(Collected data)
==================================================

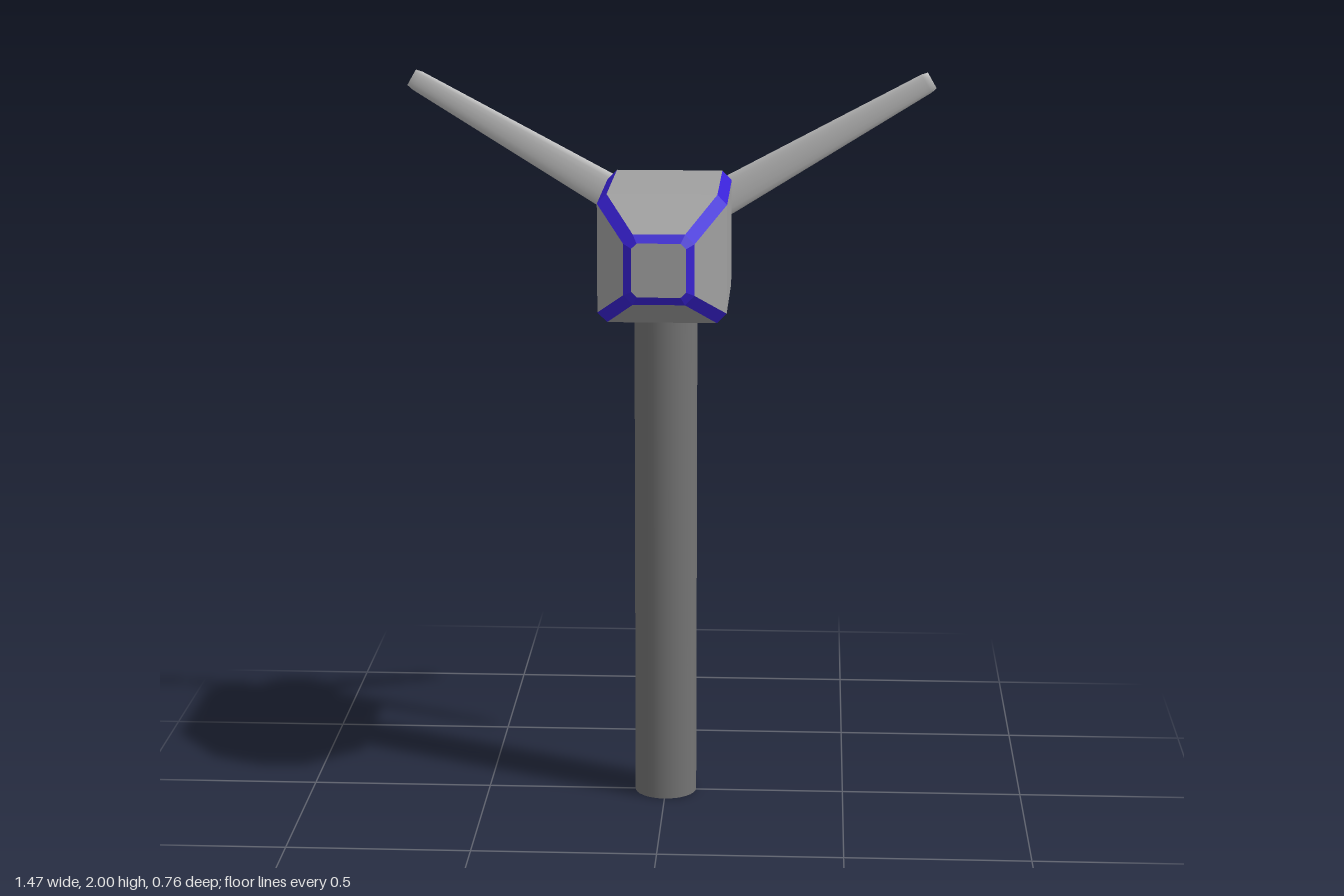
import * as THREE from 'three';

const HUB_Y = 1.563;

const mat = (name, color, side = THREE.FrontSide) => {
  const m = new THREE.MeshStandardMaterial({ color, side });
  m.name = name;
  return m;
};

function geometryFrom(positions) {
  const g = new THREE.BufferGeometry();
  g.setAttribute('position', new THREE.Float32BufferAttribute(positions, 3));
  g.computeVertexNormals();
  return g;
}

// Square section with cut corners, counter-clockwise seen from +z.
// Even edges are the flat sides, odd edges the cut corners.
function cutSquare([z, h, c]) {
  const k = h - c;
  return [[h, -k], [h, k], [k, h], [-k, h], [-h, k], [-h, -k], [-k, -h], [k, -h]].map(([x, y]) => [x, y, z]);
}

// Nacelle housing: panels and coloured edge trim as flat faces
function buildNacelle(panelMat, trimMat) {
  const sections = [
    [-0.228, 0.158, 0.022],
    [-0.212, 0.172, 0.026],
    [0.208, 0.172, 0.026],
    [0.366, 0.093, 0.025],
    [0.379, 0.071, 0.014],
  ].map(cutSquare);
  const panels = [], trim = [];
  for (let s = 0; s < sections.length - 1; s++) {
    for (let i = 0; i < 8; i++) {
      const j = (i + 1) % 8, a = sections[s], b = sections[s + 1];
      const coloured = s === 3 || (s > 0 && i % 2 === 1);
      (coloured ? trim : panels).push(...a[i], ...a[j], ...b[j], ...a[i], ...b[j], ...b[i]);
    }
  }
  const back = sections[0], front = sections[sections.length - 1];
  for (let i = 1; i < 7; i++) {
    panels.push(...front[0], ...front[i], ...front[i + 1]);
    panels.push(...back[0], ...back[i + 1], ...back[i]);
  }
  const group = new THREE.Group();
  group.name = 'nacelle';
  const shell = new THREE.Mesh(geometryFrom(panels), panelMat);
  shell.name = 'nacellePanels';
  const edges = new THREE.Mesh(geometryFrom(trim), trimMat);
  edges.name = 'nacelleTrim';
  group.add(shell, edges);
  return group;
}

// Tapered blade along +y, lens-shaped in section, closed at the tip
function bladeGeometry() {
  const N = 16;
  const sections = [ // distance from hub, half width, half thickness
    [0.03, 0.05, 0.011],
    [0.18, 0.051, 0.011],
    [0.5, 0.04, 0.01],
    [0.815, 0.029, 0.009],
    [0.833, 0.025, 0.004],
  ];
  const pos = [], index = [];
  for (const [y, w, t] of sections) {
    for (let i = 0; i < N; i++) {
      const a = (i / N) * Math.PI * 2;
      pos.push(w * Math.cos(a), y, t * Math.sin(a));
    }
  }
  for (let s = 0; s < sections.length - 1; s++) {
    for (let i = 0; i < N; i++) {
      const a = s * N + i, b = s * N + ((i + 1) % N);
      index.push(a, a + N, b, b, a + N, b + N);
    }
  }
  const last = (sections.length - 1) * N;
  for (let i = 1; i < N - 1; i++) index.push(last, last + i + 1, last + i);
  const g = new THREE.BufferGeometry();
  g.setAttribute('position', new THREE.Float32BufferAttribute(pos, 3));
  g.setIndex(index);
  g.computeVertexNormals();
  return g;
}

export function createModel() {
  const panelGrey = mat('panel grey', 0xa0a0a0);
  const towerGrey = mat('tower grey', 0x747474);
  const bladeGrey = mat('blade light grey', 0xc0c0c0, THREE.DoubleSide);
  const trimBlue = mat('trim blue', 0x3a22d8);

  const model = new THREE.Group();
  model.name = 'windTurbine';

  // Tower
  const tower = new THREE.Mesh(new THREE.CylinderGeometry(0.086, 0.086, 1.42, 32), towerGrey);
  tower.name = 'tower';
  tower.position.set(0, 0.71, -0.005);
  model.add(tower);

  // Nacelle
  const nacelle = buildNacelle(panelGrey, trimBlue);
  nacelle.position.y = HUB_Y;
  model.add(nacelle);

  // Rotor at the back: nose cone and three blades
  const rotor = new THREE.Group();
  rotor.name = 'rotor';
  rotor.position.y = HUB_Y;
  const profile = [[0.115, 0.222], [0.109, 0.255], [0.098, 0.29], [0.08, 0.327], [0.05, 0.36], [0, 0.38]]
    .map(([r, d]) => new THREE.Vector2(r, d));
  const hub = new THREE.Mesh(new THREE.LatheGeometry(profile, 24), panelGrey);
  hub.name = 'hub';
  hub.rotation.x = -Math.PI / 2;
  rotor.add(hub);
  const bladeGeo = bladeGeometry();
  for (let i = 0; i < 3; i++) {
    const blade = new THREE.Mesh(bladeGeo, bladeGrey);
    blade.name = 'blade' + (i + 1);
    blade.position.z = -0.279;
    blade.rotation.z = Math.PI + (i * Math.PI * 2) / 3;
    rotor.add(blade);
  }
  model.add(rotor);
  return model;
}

==================================================

→ INSTRUCTIONS TO FOLLOW: The records above should be returned exactly, with only their pictures held back.

→ ANSWER TO THE PROBLEM:
import * as THREE from 'three';

const HUB_Y = 1.563;

const mat = (name, color, side = THREE.FrontSide) => {
  const m = new THREE.MeshStandardMaterial({ color, side });
  m.name = name;
  return m;
};

function geometryFrom(positions) {
  const g = new THREE.BufferGeometry();
  g.setAttribute('position', new THREE.Float32BufferAttribute(positions, 3));
  g.computeVertexNormals();
  return g;
}

// Square section with cut corners, counter-clockwise seen from +z.
// Even edges are the flat sides, odd edges the cut corners.
function cutSquare([z, h, c]) {
  const k = h - c;
  return [[h, -k], [h, k], [k, h], [-k, h], [-h, k], [-h, -k], [-k, -h], [k, -h]].map(([x, y]) => [x, y, z]);
}

// Nacelle housing: panels and coloured edge trim as flat faces
function buildNacelle(panelMat, trimMat) {
  const sections = [
    [-0.228, 0.158, 0.022],
    [-0.212, 0.172, 0.026],
    [0.208, 0.172, 0.026],
    [0.366, 0.093, 0.025],
    [0.379, 0.071, 0.014],
  ].map(cutSquare);
  const panels = [], trim = [];
  for (let s = 0; s < sections.length - 1; s++) {
    for (let i = 0; i < 8; i++) {
      const j = (i + 1) % 8, a = sections[s], b = sections[s + 1];
      const coloured = s === 3 || (s > 0 && i % 2 === 1);
      (coloured ? trim : panels).push(...a[i], ...a[j], ...b[j], ...a[i], ...b[j], ...b[i]);
    }
  }
  const back = sections[0], front = sections[sections.length - 1];
  for (let i = 1; i < 7; i++) {
    panels.push(...front[0], ...front[i], ...front[i + 1]);
    panels.push(...back[0], ...back[i + 1], ...back[i]);
  }
  const group = new THREE.Group();
  group.name = 'nacelle';
  const shell = new THREE.Mesh(geometryFrom(panels), panelMat);
  shell.name = 'nacellePanels';
  const edges = new THREE.Mesh(geometryFrom(trim), trimMat);
  edges.name = 'nacelleTrim';
  group.add(shell, edges);
  return group;
}

// Tapered blade along +y, lens-shaped in section, closed at the tip
function bladeGeometry() {
  const N = 16;
  const sections = [ // distance from hub, half width, half thickness
    [0.03, 0.05, 0.011],
    [0.18, 0.051, 0.011],
    [0.5, 0.04, 0.01],
    [0.815, 0.029, 0.009],
    [0.833, 0.025, 0.004],
  ];
  const pos = [], index = [];
  for (const [y, w, t] of sections) {
    for (let i = 0; i < N; i++) {
      const a = (i / N) * Math.PI * 2;
      pos.push(w * Math.cos(a), y, t * Math.sin(a));
    }
  }
  for (let s = 0; s < sections.length - 1; s++) {
    for (let i = 0; i < N; i++) {
      const a = s * N + i, b = s * N + ((i + 1) % N);
      index.push(a, a + N, b, b, a + N, b + N);
    }
  }
  const last = (sections.length - 1) * N;
  for (let i = 1; i < N - 1; i++) index.push(last, last + i + 1, last + i);
  const g = new THREE.BufferGeometry();
  g.setAttribute('position', new THREE.Float32BufferAttribute(pos, 3));
  g.setIndex(index);
  g.computeVertexNormals();
  return g;
}

export function createModel() {
  const panelGrey = mat('panel grey', 0xa0a0a0);
  const towerGrey = mat('tower grey', 0x747474);
  const bladeGrey = mat('blade light grey', 0xc0c0c0, THREE.DoubleSide);
  const trimBlue = mat('trim blue', 0x3a22d8);

  const model = new THREE.Group();
  model.name = 'windTurbine';

  // Tower
  const tower = new THREE.Mesh(new THREE.CylinderGeometry(0.086, 0.086, 1.42, 32), towerGrey);
  tower.name = 'tower';
  tower.position.set(0, 0.71, -0.005);
  model.add(tower);

  // Nacelle
  const nacelle = buildNacelle(panelGrey, trimBlue);
  nacelle.position.y = HUB_Y;
  model.add(nacelle);

  // Rotor at the back: nose cone and three blades
  const rotor = new THREE.Group();
  rotor.name = 'rotor';
  rotor.position.y = HUB_Y;
  const profile = [[0.115, 0.222], [0.109, 0.255], [0.098, 0.29], [0.08, 0.327], [0.05, 0.36], [0, 0.38]]
    .map(([r, d]) => new THREE.Vector2(r, d));
  const hub = new THREE.Mesh(new THREE.LatheGeometry(profile, 24), panelGrey);
  hub.name = 'hub';
  hub.rotation.x = -Math.PI / 2;
  rotor.add(hub);
  const bladeGeo = bladeGeometry();
  for (let i = 0; i < 3; i++) {
    const blade = new THREE.Mesh(bladeGeo, bladeGrey);
    blade.name = 'blade' + (i + 1);
    blade.position.z = -0.279;
    blade.rotation.z = Math.PI + (i * Math.PI * 2) / 3;
    rotor.add(blade);
  }
  model.add(rotor);
  return model;
}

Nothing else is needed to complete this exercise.